* _WORK ORDER_
Lines below starting with the line with "# Mirror arm and housing" and going on through the line with "(-.91, .477), (-.79, .478)]" must be output exactly; the rest of the records must be left out.

* _ENTRIES SHOWN_
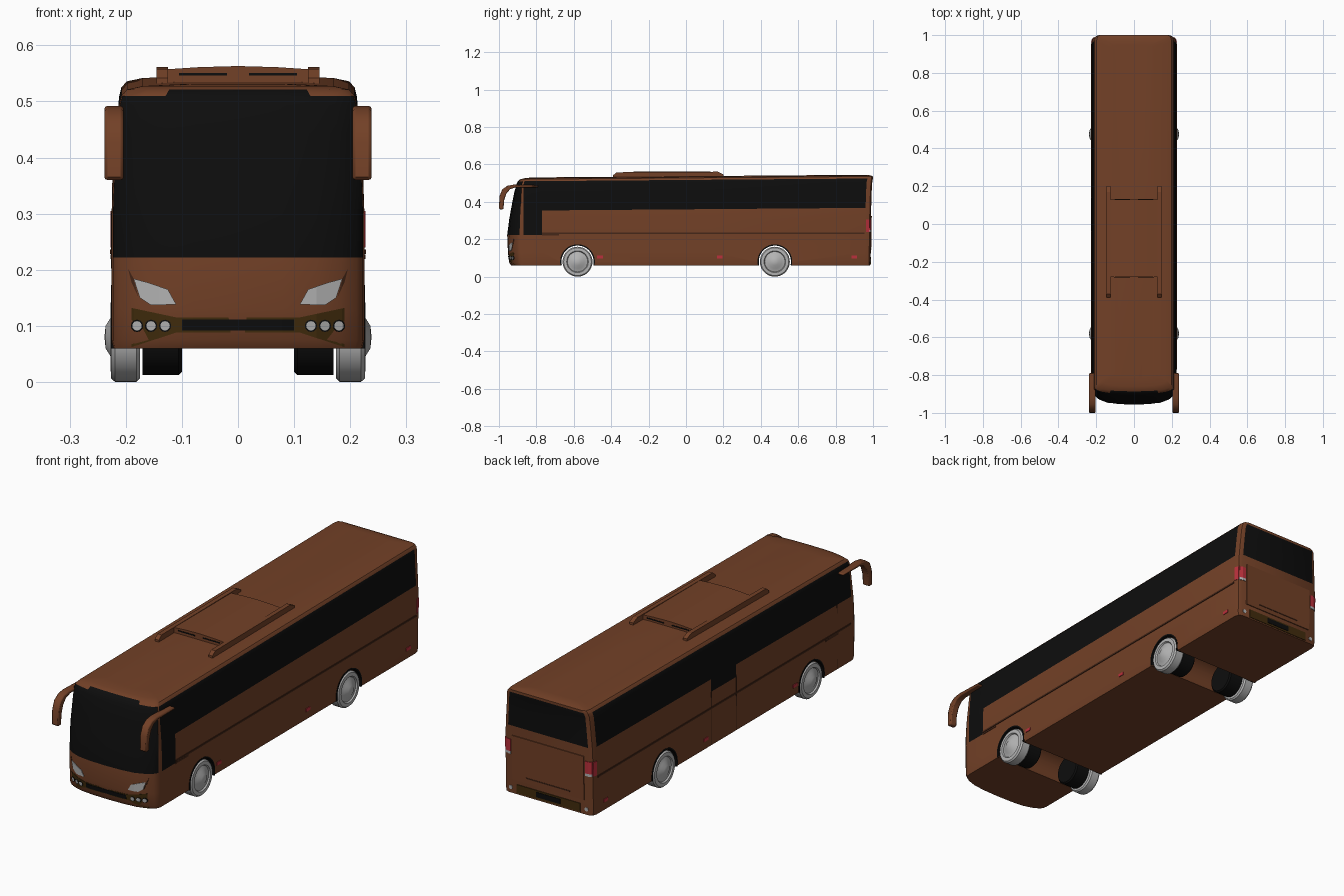
import bpy, bmesh, math
from mathutils import Vector
from mathutils.bvhtree import BVHTree

if "Cube" in bpy.data.objects:
    bpy.data.objects.remove(bpy.data.objects["Cube"])

def material(name, rgb):
    m = bpy.data.materials.new(name)
    m.diffuse_color = (*rgb, 1)
    m.use_nodes = True
    m.node_tree.nodes["Principled BSDF"].inputs["Base Color"].default_value = m.diffuse_color
    return m

BROWN = material("brown paint", (0.17, 0.052, 0.02))
BLACK = material("black glass", (0.004, 0.004, 0.004))
GREY = material("light grey", (0.46, 0.46, 0.46))
OLIVE = material("dark olive trim", (0.055, 0.026, 0.004))
DARK = material("dark brown trim", (0.06, 0.02, 0.009))
RED = material("red lamp", (0.5, 0.03, 0.045))

def finish(name, bm, mats, smooth=None):
    bmesh.ops.recalc_face_normals(bm, faces=bm.faces[:])
    me = bpy.data.meshes.new(name)
    bm.to_mesh(me)
    bm.free()
    ob = bpy.data.objects.new(name, me)
    bpy.context.collection.objects.link(ob)
    for m in mats:
        me.materials.append(m)
    if smooth:
        shade(ob, smooth)
    return ob

def shade(ob, angle):
    bpy.ops.object.select_all(action='DESELECT')
    ob.select_set(True)
    bpy.context.view_layer.objects.active = ob
    bpy.ops.object.shade_smooth_by_angle(angle=math.radians(angle))

def prism(name, pts, axis, a, b, mat):
    """Extrude a 2D profile along x (pts are y,z) or y (pts are x,z)."""
    bm = bmesh.new()
    place = (lambda p, t: (t, p[0], p[1])) if axis == 'x' else (lambda p, t: (p[0], t, p[1]))
    ra, rb = ([bm.verts.new(place(p, t)) for p in pts] for t in (a, b))
    bm.faces.new(ra)
    bm.faces.new(rb)
    for i in range(len(pts)):
        j = (i + 1) % len(pts)
        bm.faces.new((ra[i], ra[j], rb[j], rb[i]))
    return finish(name, bm, [mat])

def lathe(name, profile, y, z, side, mat, a0=0, a1=2 * math.pi, n=36):
    """Spin a closed or axis-touching (radius, x) profile about an axle."""
    bm = bmesh.new()
    vs = [bm.verts.new((side * x, y + r * math.cos(a0), z + r * math.sin(a0))) for r, x in profile]
    es = [bm.edges.new(e) for e in zip(vs, vs[1:])]
    bmesh.ops.spin(bm, geom=vs + es, cent=(0, y, z), axis=(1, 0, 0), angle=a1 - a0, steps=n)
    bmesh.ops.remove_doubles(bm, verts=bm.verts[:], dist=1e-5)
    return finish(name, bm, [mat], 35)

# Body shell: stacked plan outlines (z, half width, front y, rear y)
ROWS = [(.06, .222, -.935, .985), (.075, .225, -.945, .985), (.13, .225, -.952, .986),
        (.222, .225, -.956, .988), (.305, .225, -.946, .989), (.36, .223, -.937, .99),
        (.45, .216, -.92, .993), (.50, .212, -.907, .996), (.517, .208, -.899, 1.0),
        (.528, .198, -.886, 1.0), (.534, .17, -.86, .985), (.537, .10, -.82, .95)]
NOSE = [(0, 0), (.35, .03), (.62, .12), (.82, .32), (.94, .55), (.99, .75), (1, 1)]

def outline(w, yf, yr):
    depth = max(.035, -.868 - yf)
    half = [(w * fx, yf + f * depth) for fx, f in NOSE]
    half += [(w, -.77), (w, -.04), (w, .14), (w, yr - .03), (w * .975, yr - .007), (w * .9, yr), (0, yr)]
    return half

def glazed(k, j, side):
    band = 5 <= j <= 7
    if k <= 4:                                   # windscreen
        return 3 <= j <= 7 or (k <= 1 and j == 8)
    if k == 6 and side > 0:                      # low quarter window on the right
        return 3 <= j <= 7
    if k == 8 and side < 0:                      # middle door on the left
        return 4 <= j <= 7
    return band and k in (6, 7, 8, 9, 12)        # side band and rear window

bm = bmesh.new()
rings = []
for z, w, yf, yr in ROWS:
    half = outline(w, yf, yr)
    ring = half + [(-x, y) for x, y in half[-2:0:-1]]
    tilt = .008 * min(1, max(0, (z - .25) / .11))
    rings.append([bm.verts.new((x, y, z + tilt * y)) for x, y in ring])
n, segs = len(rings[0]), len(half) - 1
for j in range(len(rings) - 1):
    for i in range(n):
        i2 = (i + 1) % n
        f = bm.faces.new((rings[j][i], rings[j][i2], rings[j + 1][i2], rings[j + 1][i]))
        k, side = (i, 1) if i < segs else (n - 1 - i, -1)
        f.material_index = int(glazed(k, j, side))
bm.faces.new(rings[0])
bm.faces.new(rings[-1])
bmesh.ops.recalc_face_normals(bm, faces=bm.faces[:])
SURFACE = BVHTree.FromBMesh(bm)
body = finish("bus_body", bm, [BROWN, BLACK])

# Wheel wells cut through the full width
AXLES = (-.58, .475)
for y in AXLES:
    circle = [(y + .09 * math.cos(a * math.pi / 20), .08 + .09 * math.sin(a * math.pi / 20)) for a in range(40)]
    cutter = prism("well_cutter", circle, 'x', -.3, .3, BROWN)
    cutter.hide_render = True
    mod = body.modifiers.new("well", 'BOOLEAN')
    mod.operation, mod.solver, mod.object = 'DIFFERENCE', 'EXACT', cutter
    bpy.context.view_layer.objects.active = body
    bpy.ops.object.modifier_apply(modifier="well")
    bpy.data.objects.remove(cutter)
shade(body, 30)

def plate(name, pts, axis, sign, mat, t=.003):
    """Thin plate laid on the body; pts are (x,z) for axis 1 or (y,z) for axis 0."""
    bm = bmesh.new()
    to3 = lambda p: Vector((0, p[0], p[1])) if axis == 0 else Vector((p[0], 0, p[1]))
    bm.faces.new([bm.verts.new(to3(p)) for p in pts])
    if axis == 1:
        for c in (.079, .14, .185, .2025, .2115):
            for s in (c, -c):
                bmesh.ops.bisect_plane(bm, geom=bm.verts[:] + bm.edges[:] + bm.faces[:],
                                       plane_co=(s, 0, 0), plane_no=(1, 0, 0))
    out = Vector((0, 0, 0))
    out[axis] = sign
    for v in bm.verts:
        hit = SURFACE.ray_cast(v.co + out * 2, -out)[0]
        if hit:
            v.co = hit - out * t
    ext = bmesh.ops.extrude_face_region(bm, geom=bm.faces[:])["geom"]
    bmesh.ops.translate(bm, vec=out * 2 * t, verts=[g for g in ext if isinstance(g, bmesh.types.BMVert)])
    return finish(name, bm, [mat])

def rect(a, b, c, d):
    return [(a, c), (b, c), (b, d), (a, d)]

def disc(x, z, r):
    return [(x + r * math.cos(a * math.pi / 6), z + r * math.sin(a * math.pi / 6)) for a in range(12)]

# Front bumper insert and grille
plate("bumper_insert", [(.19, .132), (.11, .115), (-.11, .115), (-.19, .132),
                        (-.19, .062), (-.11, .088), (.11, .088), (.19, .062)], 1, -1, OLIVE, .002)
plate("front_grille", rect(-.1, .1, .092, .111), 1, -1, BLACK, .004)

# Rear hatch, bumper trim and number plate recess
plate("engine_hatch", rect(-.18, .18, .125, .325), 1, 1, BROWN, .004)
plate("rear_bumper_trim", rect(-.16, .16, .066, .105), 1, 1, OLIVE)
plate("rear_plate_recess", rect(-.06, .06, .075, .098), 1, 1, BLACK, .005)
plate("hatch_vent", rect(-.11, .11, .145, .15), 1, 1, DARK, .0055)

for s in (1, -1):
    # Lamps
    plate("headlight", [(s * x, z) for x, z in [(.186, .184), (.16, .177), (.125, .165), (.11, .138),
                                                (.155, .137), (.175, .15)]], 1, -1, GREY)
    plate("headlight_brow", [(s * x, z) for x, z in [(.196, .202), (.186, .184), (.178, .152), (.19, .178)]],
          1, -1, DARK, .002)
    for x in (.13, .155, .18):
        plate("fog_lamp_bezel", disc(s * x, .1, .011), 1, -1, BLACK, .0035)
        plate("fog_lamp", disc(s * x, .1, .0085), 1, -1, GREY, .0045)
    plate("tail_lamp", [(s * x, z) for x, z in rect(.187, .217, .25, .305)], 1, 1, RED)
    plate("reverse_lamp", [(s * x, z) for x, z in rect(.187, .217, .238, .25)], 1, 1, GREY)
    plate("tail_lamp_side", rect(.962, .982, .24, .305), 0, s, RED)
    plate("rear_reflector", disc(s * .19, .085, .009), 1, 1, GREY)
    for y in (-.46, .18, .9):
        plate("side_marker", rect(y - .015, y + .015, .098, .112), 0, s, RED)

    # Belt line along the side
    plate("belt_moulding", rect(-.86 if s < 0 else -.77, .955, .228, .236), 0, s, DARK)
    plate("belt_handle", rect(-.77, -.68, .219, .227), 0, s, DARK, .002)

    # Mirror arm and housing
    arm = [(-.79, .488), (-.92, .492), (-.955, .486), (-.983, .466), (-.997, .43), (-1.0, .365), (-.995, .36),
           (-.976, .36), (-.972, .41), (-.96, .445), (-.94, .468), (-.91, .477), (-.79, .478)]
    mirror = prism("mirror_arm", arm, 'x', s * .204, s * .238, BROWN)
    bev = mirror.modifiers.new("soft edges", 'BEVEL')
    bev.width, bev.segments, bev.limit_method = .005, 2, 'ANGLE'
    bev.angle_limit = math.radians(50)
    shade(mirror, 40)

    # Roof unit side rails
    prism("roof_rail", [(-.39, .52), (-.39, .542), (-.37, .558), (.17, .561), (.2, .547), (.2, .52)],
          'x', s * .125, s * .145, BROWN)
    for y in (-.28, .13):
        prism("roof_unit_slit", [(s * x, z) for x, z in rect(.02, .105, .546, .551)], 'y', y - .002, y + .002, BLACK)

    # Wheels, inner tyres and arch liners
    for y in AXLES:
        lathe("wheel", [(0, .185), (.05, .185), (.055, .176), (.074, .175), (.08, .181), (.08, .219), (.074, .226),
                        (.058, .227), (.054, .221), (.036, .226), (.02, .236), (0, .238)], y, .08, s, GREY)
        lathe("inner_tyre", [(0, .10), (.062, .10), (.068, .106), (.068, .17), (0, .17)], y, .08, s, BLACK)
        lathe("arch_liner", [(.086, .2), (.093, .2), (.093, .2265), (.086, .2265), (.086, .2)],
              y, .08, s, BLACK, -.22, math.pi + .22, 24)

# Roof air unit with a crowned top
prism("roof_unit", [(-.13, .52), (-.13, .557), (-.07, .561), (0, .563), (.07, .561), (.13, .557), (.13, .52)],
      'y', -.28, .13, BROWN)

# Door seams on the left side
for y, top in ((.14, .305), (-.04, .305), (-.765, .355)):
    plate("door_seam", rect(y - .002, y + .002, .068, top), 0, -1, DARK, .0015)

* _ANSWER TO THIS EXERCISE_
    # Mirror arm and housing
    arm = [(-.79, .488), (-.92, .492), (-.955, .486), (-.983, .466), (-.997, .43), (-1.0, .365), (-.995, .36),
           (-.976, .36), (-.972, .41), (-.96, .445), (-.94, .468), (-.91, .477), (-.79, .478)]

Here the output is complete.